• Exercise instructions: Print out each record below, unaltered and complete, without its images.

Task inputs below:

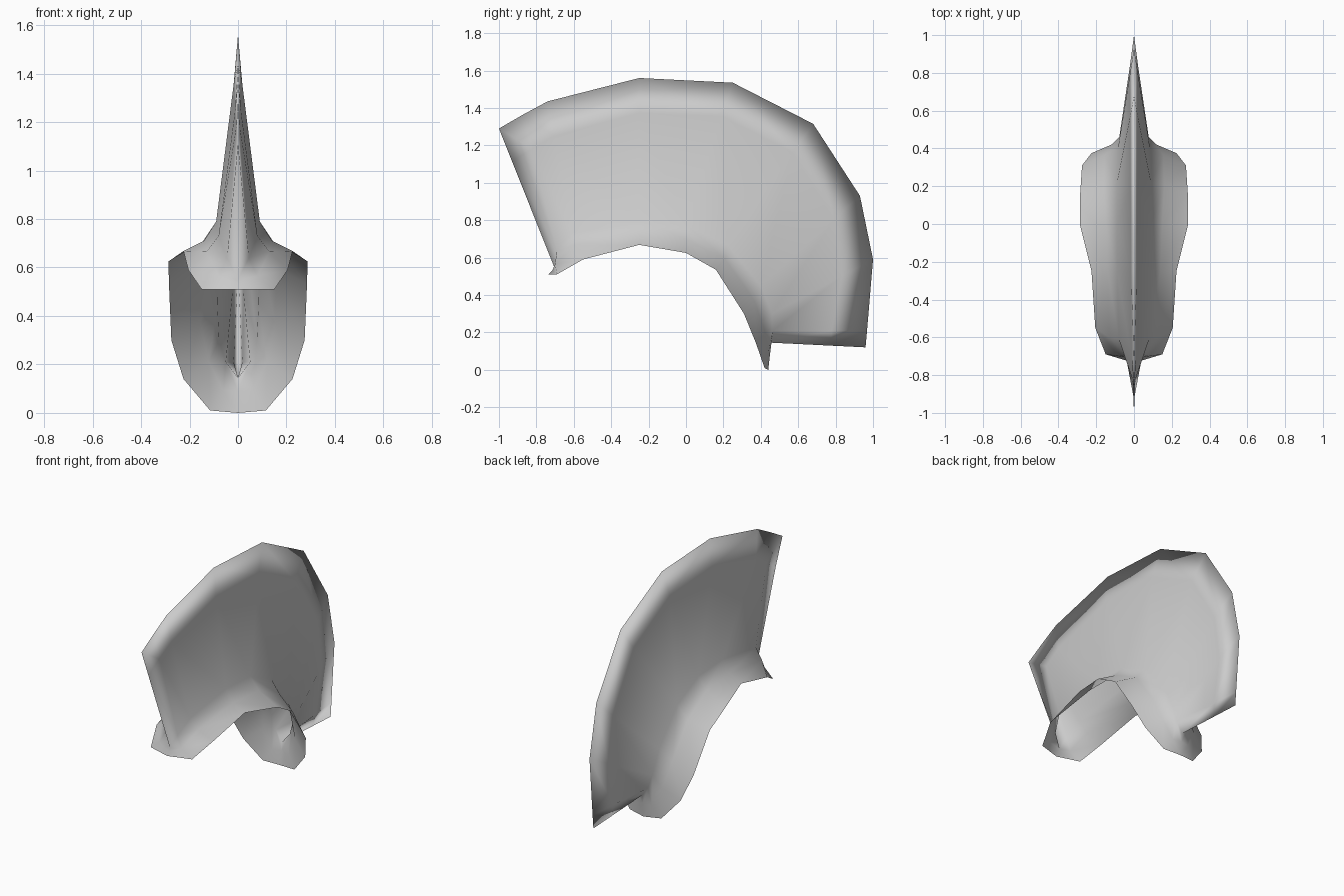
import bpy, bmesh
from mathutils import Vector

# Stations run from the front edge of the fin to its rear edge (right half only)
ridge = [(-1, 1.29), (-.87, 1.365), (-.74, 1.435), (-.25, 1.56), (.25, 1.535),
         (.68, 1.315), (.93, .93), (1, .59), (.968, .21), (.96, .12)]
band_x = [0, .007, .012, .016, .018, .02, .022, .022, .018, 0]
fin_foot = [(0, -.705, .55), (.045, -.69, .64), (.08, -.61, .73), (.09, -.25, .79),
            (.09, 0, .775), (.09, .22, .67), (.085, .40, .45), (.078, .46, .30),
            (.05, .465, .21), (0, .455, .145)]
shoulder = [(0, -.715, .53), (.08, -.70, .565), (.13, -.60, .665), (.14, -.25, .71),
            (.15, 0, .70), (.16, .21, .59), (.155, .365, .37), (.12, .42, .21),
            (.06, .44, .09), (0, .45, .09)]
hem = [(0, -.735, .51), (.15, -.69, .51), (.205, -.55, .59), (.225, -.25, .668),
       (.287, 0, .625), (.285, .16, .535), (.275, .31, .30), (.225, .375, .14),
       (.115, .42, .01), (0, .44, 0)]

# Cross-section at each station: ridge, bevel band, fin foot, shoulder, skirt hem
bm = bmesh.new()
grid = []
for (ry, rz), bx, f, s, h in zip(ridge, band_x, fin_foot, shoulder, hem):
    r, f = Vector((0, ry, rz)), Vector(f)
    b = r.lerp(f, min(.5, .19 / (r - f).length))
    b.x = bx
    grid.append([bm.verts.new(p) for p in (r, b, f, s, h)])
for c0, c1 in zip(grid, grid[1:]):
    for j in range(len(c0) - 1):
        bm.faces.new((c0[j], c0[j + 1], c1[j + 1], c1[j]))
for face in bm.faces:
    face.smooth = True

mesh = bpy.data.meshes.new("helmet_crest")
bm.to_mesh(mesh)
bm.free()
crest = bpy.data.objects.new("helmet_crest", mesh)
bpy.context.collection.objects.link(crest)

# Mirror to the left half, welding the ridge and end seams
mirror = crest.modifiers.new("mirror", 'MIRROR')
mirror.use_axis[0] = True
mirror.use_clip = True
mirror.merge_threshold = .001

End of Task inputs.

• Solution for this problem:
import bpy, bmesh
from mathutils import Vector

# Stations run from the front edge of the fin to its rear edge (right half only)
ridge = [(-1, 1.29), (-.87, 1.365), (-.74, 1.435), (-.25, 1.56), (.25, 1.535),
         (.68, 1.315), (.93, .93), (1, .59), (.968, .21), (.96, .12)]
band_x = [0, .007, .012, .016, .018, .02, .022, .022, .018, 0]
fin_foot = [(0, -.705, .55), (.045, -.69, .64), (.08, -.61, .73), (.09, -.25, .79),
            (.09, 0, .775), (.09, .22, .67), (.085, .40, .45), (.078, .46, .30),
            (.05, .465, .21), (0, .455, .145)]
shoulder = [(0, -.715, .53), (.08, -.70, .565), (.13, -.60, .665), (.14, -.25, .71),
            (.15, 0, .70), (.16, .21, .59), (.155, .365, .37), (.12, .42, .21),
            (.06, .44, .09), (0, .45, .09)]
hem = [(0, -.735, .51), (.15, -.69, .51), (.205, -.55, .59), (.225, -.25, .668),
       (.287, 0, .625), (.285, .16, .535), (.275, .31, .30), (.225, .375, .14),
       (.115, .42, .01), (0, .44, 0)]

# Cross-section at each station: ridge, bevel band, fin foot, shoulder, skirt hem
bm = bmesh.new()
grid = []
for (ry, rz), bx, f, s, h in zip(ridge, band_x, fin_foot, shoulder, hem):
    r, f = Vector((0, ry, rz)), Vector(f)
    b = r.lerp(f, min(.5, .19 / (r - f).length))
    b.x = bx
    grid.append([bm.verts.new(p) for p in (r, b, f, s, h)])
for c0, c1 in zip(grid, grid[1:]):
    for j in range(len(c0) - 1):
        bm.faces.new((c0[j], c0[j + 1], c1[j + 1], c1[j]))
for face in bm.faces:
    face.smooth = True

mesh = bpy.data.meshes.new("helmet_crest")
bm.to_mesh(mesh)
bm.free()
crest = bpy.data.objects.new("helmet_crest", mesh)
bpy.context.collection.objects.link(crest)

# Mirror to the left half, welding the ridge and end seams
mirror = crest.modifiers.new("mirror", 'MIRROR')
mirror.use_axis[0] = True
mirror.use_clip = True
mirror.merge_threshold = .001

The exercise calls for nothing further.